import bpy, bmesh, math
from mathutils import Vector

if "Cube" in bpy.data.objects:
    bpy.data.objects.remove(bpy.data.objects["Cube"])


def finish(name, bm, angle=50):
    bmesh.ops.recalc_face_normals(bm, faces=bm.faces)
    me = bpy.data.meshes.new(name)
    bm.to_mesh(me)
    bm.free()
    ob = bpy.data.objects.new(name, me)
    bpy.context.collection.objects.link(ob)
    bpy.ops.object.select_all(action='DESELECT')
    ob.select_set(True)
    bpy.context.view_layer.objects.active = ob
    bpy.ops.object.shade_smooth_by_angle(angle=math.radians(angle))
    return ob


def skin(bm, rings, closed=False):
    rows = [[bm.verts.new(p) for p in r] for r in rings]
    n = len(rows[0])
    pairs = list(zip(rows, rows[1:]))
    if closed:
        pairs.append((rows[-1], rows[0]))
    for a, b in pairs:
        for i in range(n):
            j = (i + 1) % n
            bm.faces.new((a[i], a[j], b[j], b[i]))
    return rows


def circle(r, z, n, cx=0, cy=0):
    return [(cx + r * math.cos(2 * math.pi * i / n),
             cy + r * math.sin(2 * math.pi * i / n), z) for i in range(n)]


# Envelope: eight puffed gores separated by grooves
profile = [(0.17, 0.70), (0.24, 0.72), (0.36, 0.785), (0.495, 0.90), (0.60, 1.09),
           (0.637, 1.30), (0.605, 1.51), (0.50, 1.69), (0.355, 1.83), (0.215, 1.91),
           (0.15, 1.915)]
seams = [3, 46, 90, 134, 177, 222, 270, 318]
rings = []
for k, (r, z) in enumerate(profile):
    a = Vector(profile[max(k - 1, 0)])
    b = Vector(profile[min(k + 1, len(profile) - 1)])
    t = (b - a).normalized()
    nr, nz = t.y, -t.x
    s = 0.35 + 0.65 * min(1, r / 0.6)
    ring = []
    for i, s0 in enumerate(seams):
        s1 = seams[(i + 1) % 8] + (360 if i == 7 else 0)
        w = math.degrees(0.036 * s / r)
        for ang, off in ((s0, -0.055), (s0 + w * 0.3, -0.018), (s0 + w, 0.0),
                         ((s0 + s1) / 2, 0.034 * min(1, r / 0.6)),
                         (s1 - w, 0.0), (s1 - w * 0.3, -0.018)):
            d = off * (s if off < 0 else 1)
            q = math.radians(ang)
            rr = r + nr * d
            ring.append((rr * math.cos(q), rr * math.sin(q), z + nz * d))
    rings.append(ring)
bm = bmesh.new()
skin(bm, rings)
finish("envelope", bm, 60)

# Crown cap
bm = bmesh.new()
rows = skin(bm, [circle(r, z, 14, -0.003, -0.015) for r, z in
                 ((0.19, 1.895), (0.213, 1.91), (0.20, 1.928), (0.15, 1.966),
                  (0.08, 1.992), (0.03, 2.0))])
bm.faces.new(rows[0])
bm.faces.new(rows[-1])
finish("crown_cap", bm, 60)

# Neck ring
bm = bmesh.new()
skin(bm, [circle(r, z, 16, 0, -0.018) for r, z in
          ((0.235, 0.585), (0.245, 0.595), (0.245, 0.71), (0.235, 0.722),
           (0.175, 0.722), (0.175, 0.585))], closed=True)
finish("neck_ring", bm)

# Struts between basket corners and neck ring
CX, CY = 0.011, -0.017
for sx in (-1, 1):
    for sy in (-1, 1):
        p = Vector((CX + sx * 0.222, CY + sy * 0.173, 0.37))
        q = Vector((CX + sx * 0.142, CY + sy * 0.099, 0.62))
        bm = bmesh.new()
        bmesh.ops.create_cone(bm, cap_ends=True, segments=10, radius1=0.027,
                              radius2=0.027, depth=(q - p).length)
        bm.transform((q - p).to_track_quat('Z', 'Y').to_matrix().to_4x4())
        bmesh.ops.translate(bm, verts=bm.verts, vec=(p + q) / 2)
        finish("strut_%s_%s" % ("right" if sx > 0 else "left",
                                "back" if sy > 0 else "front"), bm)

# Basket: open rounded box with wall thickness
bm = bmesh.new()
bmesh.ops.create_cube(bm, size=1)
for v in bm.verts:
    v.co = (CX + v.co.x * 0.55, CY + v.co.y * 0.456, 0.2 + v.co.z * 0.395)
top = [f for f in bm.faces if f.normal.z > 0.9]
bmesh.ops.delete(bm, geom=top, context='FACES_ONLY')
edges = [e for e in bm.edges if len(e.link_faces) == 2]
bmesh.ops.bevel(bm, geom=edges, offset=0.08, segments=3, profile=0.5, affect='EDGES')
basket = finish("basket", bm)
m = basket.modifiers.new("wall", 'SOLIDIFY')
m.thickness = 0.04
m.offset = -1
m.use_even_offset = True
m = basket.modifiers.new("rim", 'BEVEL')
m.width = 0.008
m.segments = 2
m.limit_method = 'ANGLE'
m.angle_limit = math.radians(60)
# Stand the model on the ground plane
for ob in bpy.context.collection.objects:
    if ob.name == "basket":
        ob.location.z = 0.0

__Task to complete__. Output each line of the material exactly as it was written above.

__Answer to the exercise__.
import bpy, bmesh, math
from mathutils import Vector

if "Cube" in bpy.data.objects:
    bpy.data.objects.remove(bpy.data.objects["Cube"])


def finish(name, bm, angle=50):
    bmesh.ops.recalc_face_normals(bm, faces=bm.faces)
    me = bpy.data.meshes.new(name)
    bm.to_mesh(me)
    bm.free()
    ob = bpy.data.objects.new(name, me)
    bpy.context.collection.objects.link(ob)
    bpy.ops.object.select_all(action='DESELECT')
    ob.select_set(True)
    bpy.context.view_layer.objects.active = ob
    bpy.ops.object.shade_smooth_by_angle(angle=math.radians(angle))
    return ob


def skin(bm, rings, closed=False):
    rows = [[bm.verts.new(p) for p in r] for r in rings]
    n = len(rows[0])
    pairs = list(zip(rows, rows[1:]))
    if closed:
        pairs.append((rows[-1], rows[0]))
    for a, b in pairs:
        for i in range(n):
            j = (i + 1) % n
            bm.faces.new((a[i], a[j], b[j], b[i]))
    return rows


def circle(r, z, n, cx=0, cy=0):
    return [(cx + r * math.cos(2 * math.pi * i / n),
             cy + r * math.sin(2 * math.pi * i / n), z) for i in range(n)]


# Envelope: eight puffed gores separated by grooves
profile = [(0.17, 0.70), (0.24, 0.72), (0.36, 0.785), (0.495, 0.90), (0.60, 1.09),
           (0.637, 1.30), (0.605, 1.51), (0.50, 1.69), (0.355, 1.83), (0.215, 1.91),
           (0.15, 1.915)]
seams = [3, 46, 90, 134, 177, 222, 270, 318]
rings = []
for k, (r, z) in enumerate(profile):
    a = Vector(profile[max(k - 1, 0)])
    b = Vector(profile[min(k + 1, len(profile) - 1)])
    t = (b - a).normalized()
    nr, nz = t.y, -t.x
    s = 0.35 + 0.65 * min(1, r / 0.6)
    ring = []
    for i, s0 in enumerate(seams):
        s1 = seams[(i + 1) % 8] + (360 if i == 7 else 0)
        w = math.degrees(0.036 * s / r)
        for ang, off in ((s0, -0.055), (s0 + w * 0.3, -0.018), (s0 + w, 0.0),
                         ((s0 + s1) / 2, 0.034 * min(1, r / 0.6)),
                         (s1 - w, 0.0), (s1 - w * 0.3, -0.018)):
            d = off * (s if off < 0 else 1)
            q = math.radians(ang)
            rr = r + nr * d
            ring.append((rr * math.cos(q), rr * math.sin(q), z + nz * d))
    rings.append(ring)
bm = bmesh.new()
skin(bm, rings)
finish("envelope", bm, 60)

# Crown cap
bm = bmesh.new()
rows = skin(bm, [circle(r, z, 14, -0.003, -0.015) for r, z in
                 ((0.19, 1.895), (0.213, 1.91), (0.20, 1.928), (0.15, 1.966),
                  (0.08, 1.992), (0.03, 2.0))])
bm.faces.new(rows[0])
bm.faces.new(rows[-1])
finish("crown_cap", bm, 60)

# Neck ring
bm = bmesh.new()
skin(bm, [circle(r, z, 16, 0, -0.018) for r, z in
          ((0.235, 0.585), (0.245, 0.595), (0.245, 0.71), (0.235, 0.722),
           (0.175, 0.722), (0.175, 0.585))], closed=True)
finish("neck_ring", bm)

# Struts between basket corners and neck ring
CX, CY = 0.011, -0.017
for sx in (-1, 1):
    for sy in (-1, 1):
        p = Vector((CX + sx * 0.222, CY + sy * 0.173, 0.37))
        q = Vector((CX + sx * 0.142, CY + sy * 0.099, 0.62))
        bm = bmesh.new()
        bmesh.ops.create_cone(bm, cap_ends=True, segments=10, radius1=0.027,
                              radius2=0.027, depth=(q - p).length)
        bm.transform((q - p).to_track_quat('Z', 'Y').to_matrix().to_4x4())
        bmesh.ops.translate(bm, verts=bm.verts, vec=(p + q) / 2)
        finish("strut_%s_%s" % ("right" if sx > 0 else "left",
                                "back" if sy > 0 else "front"), bm)

# Basket: open rounded box with wall thickness
bm = bmesh.new()
bmesh.ops.create_cube(bm, size=1)
for v in bm.verts:
    v.co = (CX + v.co.x * 0.55, CY + v.co.y * 0.456, 0.2 + v.co.z * 0.395)
top = [f for f in bm.faces if f.normal.z > 0.9]
bmesh.ops.delete(bm, geom=top, context='FACES_ONLY')
edges = [e for e in bm.edges if len(e.link_faces) == 2]
bmesh.ops.bevel(bm, geom=edges, offset=0.08, segments=3, profile=0.5, affect='EDGES')
basket = finish("basket", bm)
m = basket.modifiers.new("wall", 'SOLIDIFY')
m.thickness = 0.04
m.offset = -1
m.use_even_offset = True
m = basket.modifiers.new("rim", 'BEVEL')
m.width = 0.008
m.segments = 2
m.limit_method = 'ANGLE'
m.angle_limit = math.radians(60)
# Stand the model on the ground plane
for ob in bpy.context.collection.objects:
    if ob.name == "basket":
        ob.location.z = 0.0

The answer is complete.